"Whatever, when the Fed raised rates, we began to hear about the horrendous losses the banks were going to experience, which, to me, was a tightening in its own right," Cramer said.
The fourth impact was on foreign debt, specifically in Brazil, which could have caused a tremendous implosion. European banks were in the hot seat, too.
Fifth, the companies with the most overseas business basically threw up the red flag, as they understood that there was nothing they could do to compete with the strong dollar.
"Yellen's speech, regardless of what happens with Friday's employment number, allows us to breathe easier going into earnings season," Cramer said.
The last impact was on retail sales, which were actually good back in December.
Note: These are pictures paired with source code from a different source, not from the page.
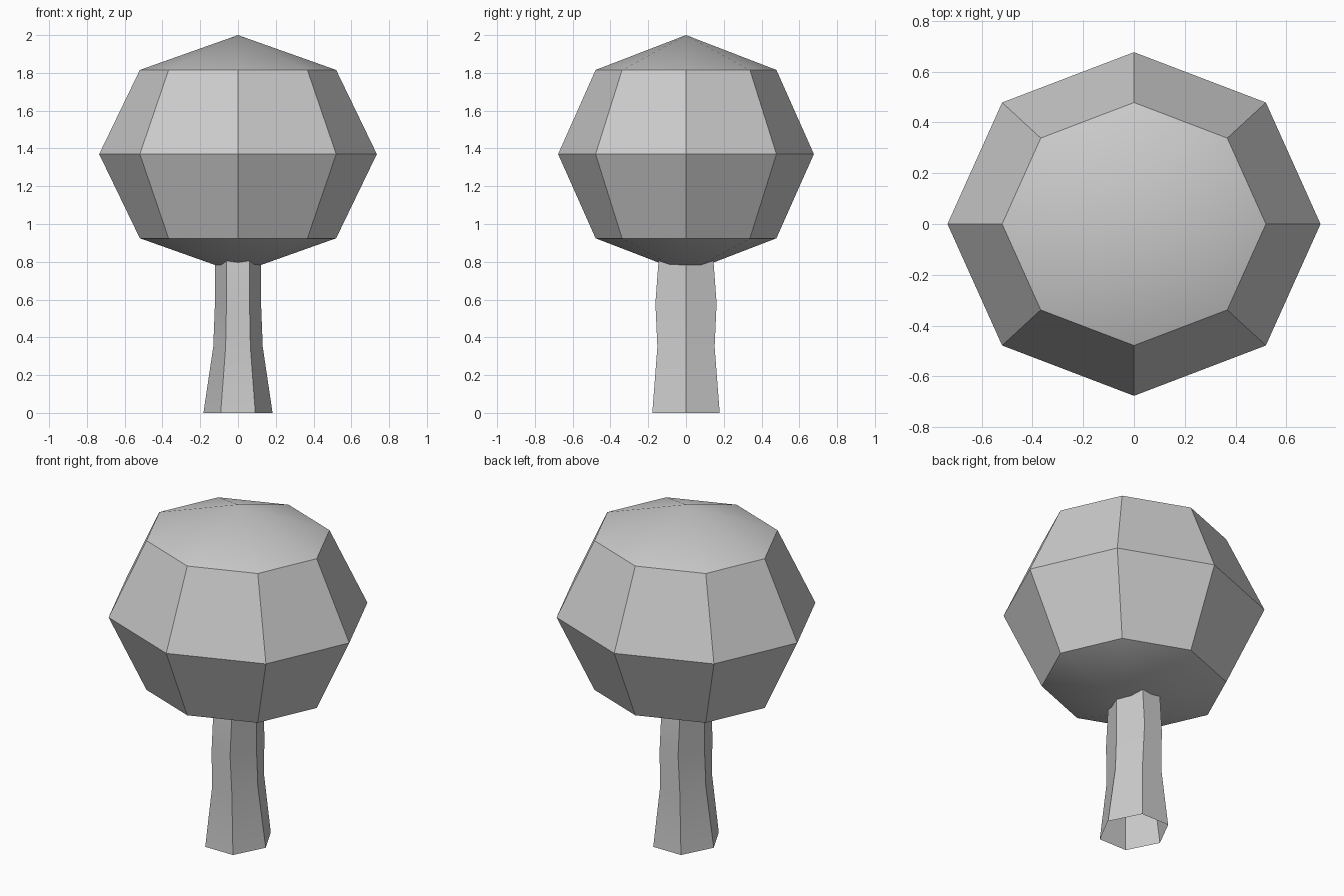
import bpy, bmesh
from math import cos, sin, pi, radians

cube = bpy.data.objects.get("Cube")
if cube:
    bpy.data.objects.remove(cube, do_unlink=True)

# Single grey material
grey = bpy.data.materials.new("plain_grey")
grey.use_nodes = True
colour = (0.6, 0.6, 0.6, 1)
grey.diffuse_color = colour
grey.node_tree.nodes["Principled BSDF"].inputs["Base Color"].default_value = colour


def finish(obj, name):
    obj.name = name
    obj.data.materials.append(grey)
    bpy.ops.object.select_all(action='DESELECT')
    obj.select_set(True)
    bpy.context.view_layer.objects.active = obj
    bpy.ops.object.shade_smooth_by_angle(angle=radians(30))


# Crown: low-poly ball, slightly squashed
bpy.ops.mesh.primitive_uv_sphere_add(segments=8, ring_count=4, radius=1, location=(0, 0, 1.37))
crown = bpy.context.object
crown.scale = (0.735, 0.677, 0.63)
bpy.ops.object.transform_apply(location=False, rotation=False, scale=True)
finish(crown, "tree_crown")

# Trunk: open six-sided tube lofted through (z, x radius, y radius)
profile = [(0, 0.183, 0.206), (0.35, 0.131, 0.175),
           (0.58, 0.122, 0.187), (0.84, 0.122, 0.165)]
bm = bmesh.new()
rings = [[bm.verts.new((rx * cos(i * pi / 3), ry * sin(i * pi / 3), z)) for i in range(6)]
         for z, rx, ry in profile]
for low, high in zip(rings, rings[1:]):
    for i in range(6):
        j = (i + 1) % 6
        bm.faces.new((low[i], low[j], high[j], high[i]))
mesh = bpy.data.meshes.new("trunk")
bm.to_mesh(mesh)
bm.free()
trunk = bpy.data.objects.new("trunk", mesh)
bpy.context.collection.objects.link(trunk)
finish(trunk, "trunk")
However, it turned out that the number back then was too high and a revision took away the one piece of good news.
"The simple truth is that things need to measured, there is no hurry, especially because with the exception of hiring, everything is softer than it was the last time the Fed tightened," Cramer said.
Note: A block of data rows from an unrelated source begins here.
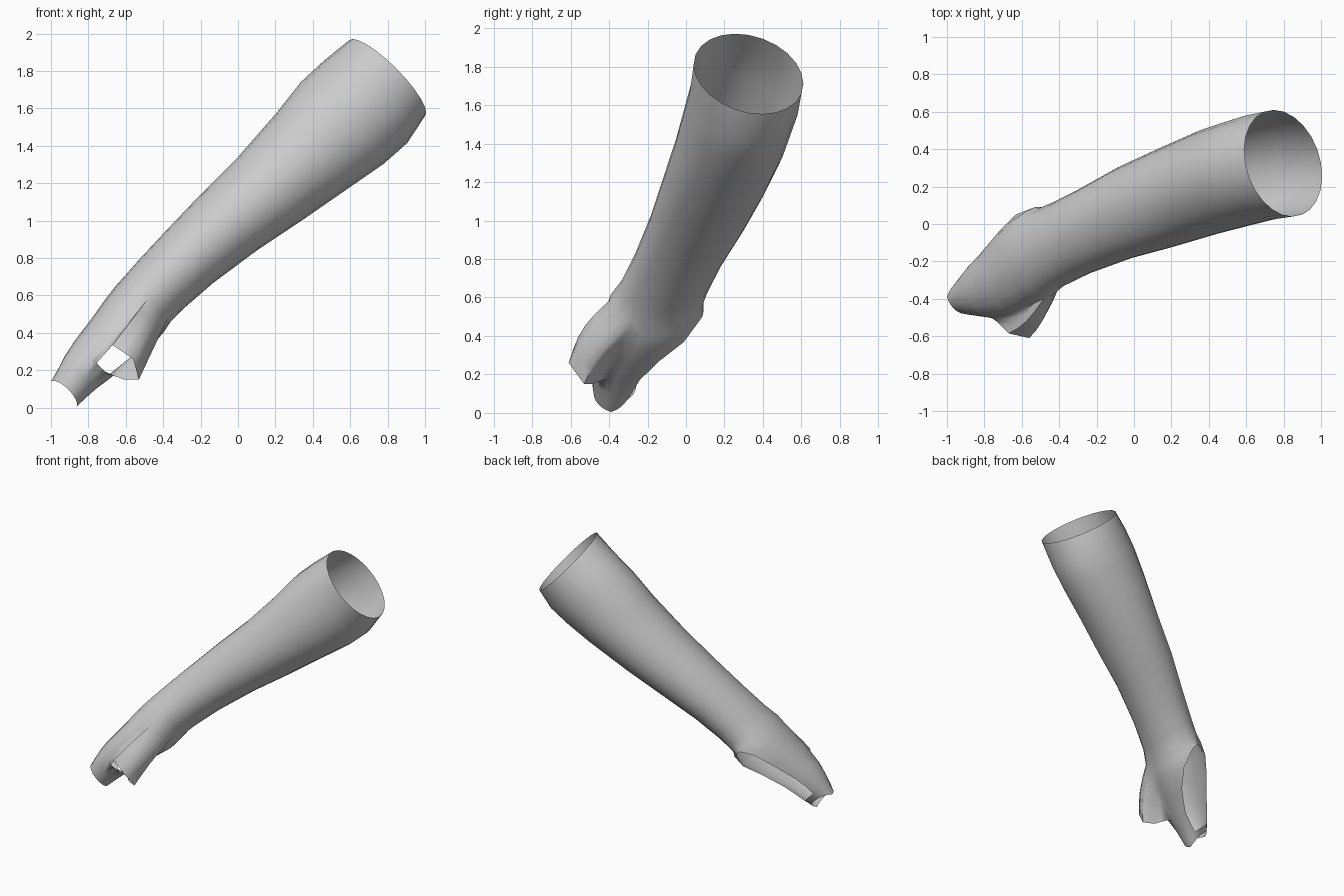
import bpy, bmesh, math
from mathutils import Vector

cube = bpy.data.objects.get("Cube")
if cube:
    bpy.data.objects.remove(cube, do_unlink=True)

mat = bpy.data.materials.new("plain grey cloth")
mat.use_nodes = True
GREY = (0.6, 0.6, 0.6, 1)
mat.diffuse_color = GREY
mat.node_tree.nodes["Principled BSDF"].inputs["Base Color"].default_value = GREY

N = 24  # points around the sleeve; column 0 points to +y, column 6 to the back of the hand

# Sections along the slanted arm: s = x + z, then low and high of d = z - x, then y range
SECTIONS = [
    (2.56, .56, 1.37, .04, .61), (2.32, .51, 1.395, .02, .59), (2.08, .525, 1.405, -.015, .555),
    (1.78, .58, 1.37, -.06, .51), (1.34, .66, 1.34, -.13, .41), (.94, .74, 1.34, -.19, .31),
    (.53, .80, 1.33, -.27, .19), (.25, .82, 1.32, -.34, .12), (.10, .82, 1.31, -.40, .09),
    (0, .80, 1.305, -.42, .09), (-.12, .79, 1.29, -.455, .075), (-.30, .815, 1.26, -.49, -.01),
    (-.52, .84, 1.23, -.50, -.14), (-.66, .86, 1.20, -.49, -.21), (-.75, .865, 1.17, -.485, -.26),
    (-.86, .87, 1.14, -.48, -.30)]
LAST = len(SECTIONS) - 1
TILT = {0: -.1, 1: -.06, 2: -.03}  # the upper hem leans with the arm
THUMB_ROWS, THUMB_COLS = (8, 12), (12, 16)

# Open side of the hand: angles of its palm edge and back edge in each section
EDGES = {9: (-14, 2), 10: (-48, 25), 11: (-62, 30), 12: (-64, 30), 13: (-58, 30), 14: (-48, 25)}
PALM_COL, BACK_COL = -3, 2


def angle(row, j):
    """Angle of a column, shifted so two columns follow the edges of the open side."""
    palm, back = EDGES.get(row, (-45, 30))
    if j <= -6 or j >= 6:
        deg = j * 15
    elif j <= PALM_COL:
        deg = palm + (-90 - palm) * (PALM_COL - j) / 3
    elif j >= BACK_COL:
        deg = back + (90 - back) * (j - BACK_COL) / 4
    else:
        deg = palm + (back - palm) * (j - PALM_COL) / (BACK_COL - PALM_COL)
    return math.radians(deg)


def signed(j):
    return j if j < N // 2 else j - N


def ring(bm, row):
    s, d0, d1, y0, y1 = SECTIONS[row]
    verts = []
    for j in range(N):
        a = angle(row, signed(j))
        y = (y0 + y1) / 2 + math.cos(a) * (y1 - y0) / 2
        d = (d0 + d1) / 2 + math.sin(a) * (d1 - d0) / 2
        ss = s + TILT.get(row, 0) * math.cos(a)
        if row == LAST:  # the finger hem dips between its two corners
            ss += .05 * abs(math.cos(a))
        verts.append(bm.verts.new(((ss - d) / 2, y, (ss + d) / 2)))
    return verts


def along(points, n):
    """n points evenly spread over a polyline, without its end point."""
    out = []
    for i in range(n):
        t = i / n * (len(points) - 1)
        k = int(t)
        out.append(Vector(points[k]).lerp(Vector(points[k + 1]), t - k))
    return out


bm = bmesh.new()
rows = [ring(bm, i) for i in range(len(SECTIONS))]
r0, r1 = THUMB_ROWS
c0, c1 = THUMB_COLS

# Sleeve and hand walls, leaving out the thumb hole and the open side
for i in range(LAST):
    for j in range(N):
        in_thumb = r0 <= i < r1 and c0 <= j < c1
        in_opening = 9 <= i < 14 and PALM_COL <= signed(j) < BACK_COL
        if in_thumb or in_opening:
            continue
        k = (j + 1) % N
        bm.faces.new((rows[i][j], rows[i + 1][j], rows[i + 1][k], rows[i][k]))

# Thumb: bridge the edge of its hole to the thumb hem
base = [rows[i][c0] for i in range(r1, r0, -1)]
base += [rows[r0][j] for j in range(c0, c1)]
base += [rows[i][c1] for i in range(r0, r1)]
base += [rows[r1][j] for j in range(c1, c0, -1)]
web, top, outer = (-.755, -.50, .24), (-.67, -.585, .335), (-.56, -.61, .26)
tip, under = (-.53, -.53, .15), (-.61, -.49, .15)
palm, inner = (-.67, -.42, .175), (-.73, -.47, .20)
hem = along([web, top], 4) + along([top, outer, tip], 4)
hem += along([tip, under, palm], 4) + along([palm, inner, web], 4)
previous = base
for t in (.25, .5, .75, 1):
    loop = []
    for b, h in zip(base, hem):
        p = b.co.lerp(h, t)
        p.y -= .08 * (h - b.co).length * math.sin(math.pi * t)
        loop.append(bm.verts.new(p))
    for k in range(len(base)):
        m = (k + 1) % len(base)
        bm.faces.new((previous[k], previous[m], loop[m], loop[k]))
    previous = loop

# Tidy up: drop unused points, make the normals face outward
bmesh.ops.delete(bm, geom=[v for v in bm.verts if not v.link_faces], context='VERTS')
bmesh.ops.recalc_face_normals(bm, faces=bm.faces)
bm.faces.ensure_lookup_table()
if bm.faces[6].normal.dot(Vector((-1, 0, 1))) < 0:
    bmesh.ops.reverse_faces(bm, faces=bm.faces)

mesh = bpy.data.meshes.new("fingerless_sleeve")
bm.to_mesh(mesh)
bm.free()
mesh.materials.append(mat)
sleeve = bpy.data.objects.new("fingerless_sleeve", mesh)
bpy.context.collection.objects.link(sleeve)
bpy.context.view_layer.objects.active = sleeve
sleeve.select_set(True)
bpy.ops.object.shade_smooth_by_angle(angle=math.radians(75))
Cramer was thankful that unlike some members, Yellen has a brain and was willing to use it.